With the COVID-19 pandemic and shelter-in-place orders, behavior that might normally raise red flags for elder abuse could easily be overlooked as normal safety precautions.  Social isolation and distancing an elder from loved ones is a common tactic for individuals perpetrating elder abuse.  If you asked yourself these questions today, the answer to all would likely be yes—

  • Have social habits changed?
  • Are visitors no longer welcome at the elder’s home?
  • Has there been unexplained withdrawal from usual activities and habits?

During this time, one must be especially vigilant in watching for other signs which may indicate the occurrence of abuse as elders have no choice but to become more dependent on others for their daily needs.

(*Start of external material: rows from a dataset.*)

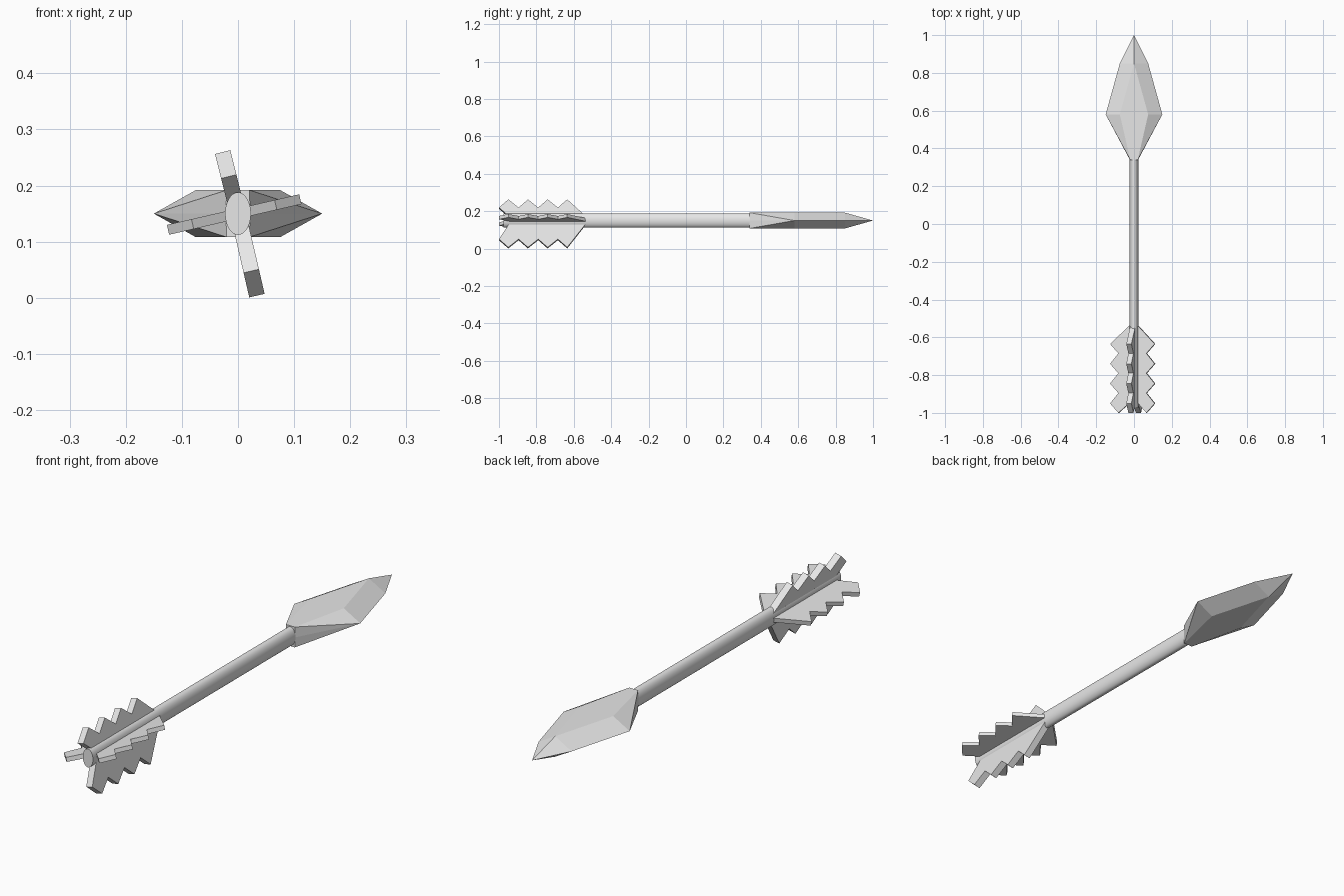
import bpy, bmesh, math
from mathutils import Matrix

if "Cube" in bpy.data.objects:
    bpy.data.objects.remove(bpy.data.objects["Cube"])

grey = bpy.data.materials.new("light grey")
grey.diffuse_color = (0.8, 0.8, 0.8, 1)
grey.use_nodes = True
grey.node_tree.nodes["Principled BSDF"].inputs["Base Color"].default_value = grey.diffuse_color
CZ = 0.15  # height of the arrow axis


def finish(name, bm):
    bmesh.ops.recalc_face_normals(bm, faces=bm.faces)
    me = bpy.data.meshes.new(name)
    bm.to_mesh(me)
    bm.free()
    me.materials.append(grey)
    ob = bpy.data.objects.new(name, me)
    bpy.context.collection.objects.link(ob)
    return ob


# Shaft: long oval rod, smooth along its length
bm = bmesh.new()
bmesh.ops.create_cone(bm, cap_ends=True, segments=32, radius1=1, radius2=1, depth=1.34)
bm.transform(Matrix.Translation((0, -0.305, CZ)) @ Matrix.Diagonal((0.023, 1, 0.038, 1))
             @ Matrix.Rotation(math.pi / 2, 4, 'X'))
for f in bm.faces:
    f.smooth = len(f.verts) == 4
finish("shaft", bm)

# Arrowhead: faceted hull, mirrored left/right and top/bottom
bm = bmesh.new()
quarter = [(0.02, 0.34, 0.042), (0.022, 0.34, 0), (0.075, 0.58, 0.042),
           (0.15, 0.58, 0), (0, 0.85, 0.042), (0.075, 0.85, 0), (0, 1.0, 0)]
pts = {(sx * x, y, CZ + sz * z) for x, y, z in quarter for sx in (1, -1) for sz in (1, -1)}
for p in sorted(pts):
    bm.verts.new(p)
bmesh.ops.remove_doubles(bm, verts=bm.verts, dist=1e-5)
bmesh.ops.convex_hull(bm, input=bm.verts)
bmesh.ops.dissolve_limit(bm, angle_limit=0.01, verts=bm.verts, edges=bm.edges)
finish("arrowhead", bm)


# Feathers: swept-back saw-tooth plates around the shaft
def feather(name, angle, reach, thick):
    outline = [(0.0, -0.515), (0.02, -0.535)]
    for i in range(4):
        y = -0.635 - 0.105 * i
        outline += [(reach, y), (reach - 0.045, y - 0.05)]
    outline += [(0.02, -0.945), (0.0, -0.925)]
    bm = bmesh.new()
    face = bm.faces.new([bm.verts.new((r, y, -thick / 2)) for r, y in outline])
    ext = bmesh.ops.extrude_face_region(bm, geom=[face])
    top = [v for v in ext["geom"] if isinstance(v, bmesh.types.BMVert)]
    bmesh.ops.translate(bm, verts=top, vec=(0, 0, thick))
    bm.transform(Matrix.Translation((0, 0, CZ))
                 @ Matrix.Rotation(-math.radians(angle), 4, 'Y'))
    finish(name, bm)


feather("feather_right", 13, 0.114, 0.018)
feather("feather_top", 104, 0.113, 0.028)
feather("feather_left", 193, 0.128, 0.018)
feather("feather_bottom", 283, 0.15, 0.028)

Potential indicators of abuse or exploitation:

Lifestyle changes:  Has the elder’s physical appearance declined suddenly without explanation?  Does the elder have adequate amenities at home — power, heat, plumbing, appropriate clothing and grooming items, and caretaker assistance as needed?  Are they missing cash, jewelry, or personal belongings?

Interaction with caregivers or family members:  Is a caregiver or family member not providing the elder the opportunity to speak for himself or herself?  Do caregivers provide conflicting accounts of occurrences?  Does the elder exhibit indifference or anger toward the caregiver or family member?  Does the individual responsible for the elder’s care have problems with substance abuse or gambling? Are new acquaintances or long-lost relatives spending time with the elder and expressing affection for the elder?

Behavioral changes:  Does the elder demonstrate any of these behaviors?  Agitation, anger, anxiety, confusion, disorientation, defensiveness, depression, fearfulness, helplessness, hesitancy to speak openly, making implausible excuses, non-responsiveness, or withdrawal.

Finances:  Are the bills being paid? If not, is someone else controlling the elder’s funds?  Are bills unpaid despite having sufficient funds?  Is the elder giving excessive and unusual gifts?  Is a family member interested in conserving the money that is being spent for of the elder’s care or is a responsible party reluctant or refusing to spend money on the elder’s care?  Does a caretaker have an inappropriate level of interest in the elder’s financial matters?  Is the elder making investments in unsuitable financial products, time shares, or real property, or taking out larger than necessary loans against home equity to finance investments?

Banking:  Does their banking activity show unusually large checks or withdrawals from automated banking machines?  Do the signatures on checks not resemble the elder’s signature?  Did the elder add someone to their signature card?  Are checks written out to “cash” or signed by the elder but filled out by someone else.  Is there a surge of activity in accounts which have been static for years?  Are checks or credit card transactions made out to direct mail or telemarketing promotions, or newly formed religious or non-profit causes?

Legal Documents: Have property transfers occurred that the elder cannot understand or explain?  Did the elder sign legal documents (e.g., Will, Trust, Power of Attorney, Deed) when the elder lacks mental capacity?  Has the elder taken his or her name off property titles?  Did the elder add the name of a caretaker onto real property or financial accounts in exchange for commitments of continued care or affection?  Did the elder make changes to a Will, Trust, or Transfer on Death Deed while under the care of another

Isolation increases the risk for abuse, so staying in touch with your loved one is the first step to preventing financial exploitation and watching for the warning signs. If possible, arrange for the elder to have access to video conferences with family members so that physical changes do not go undetected.

Does the elder have a relationship with a financial advisor?  Some financial institutions allow clients to designate a trusted contact person whom the financial advisor is authorized to contact if they notice suspicious activity. This service may assist in stopping financial exploitation in its early stages.


Next week:  Scams targeting the elderly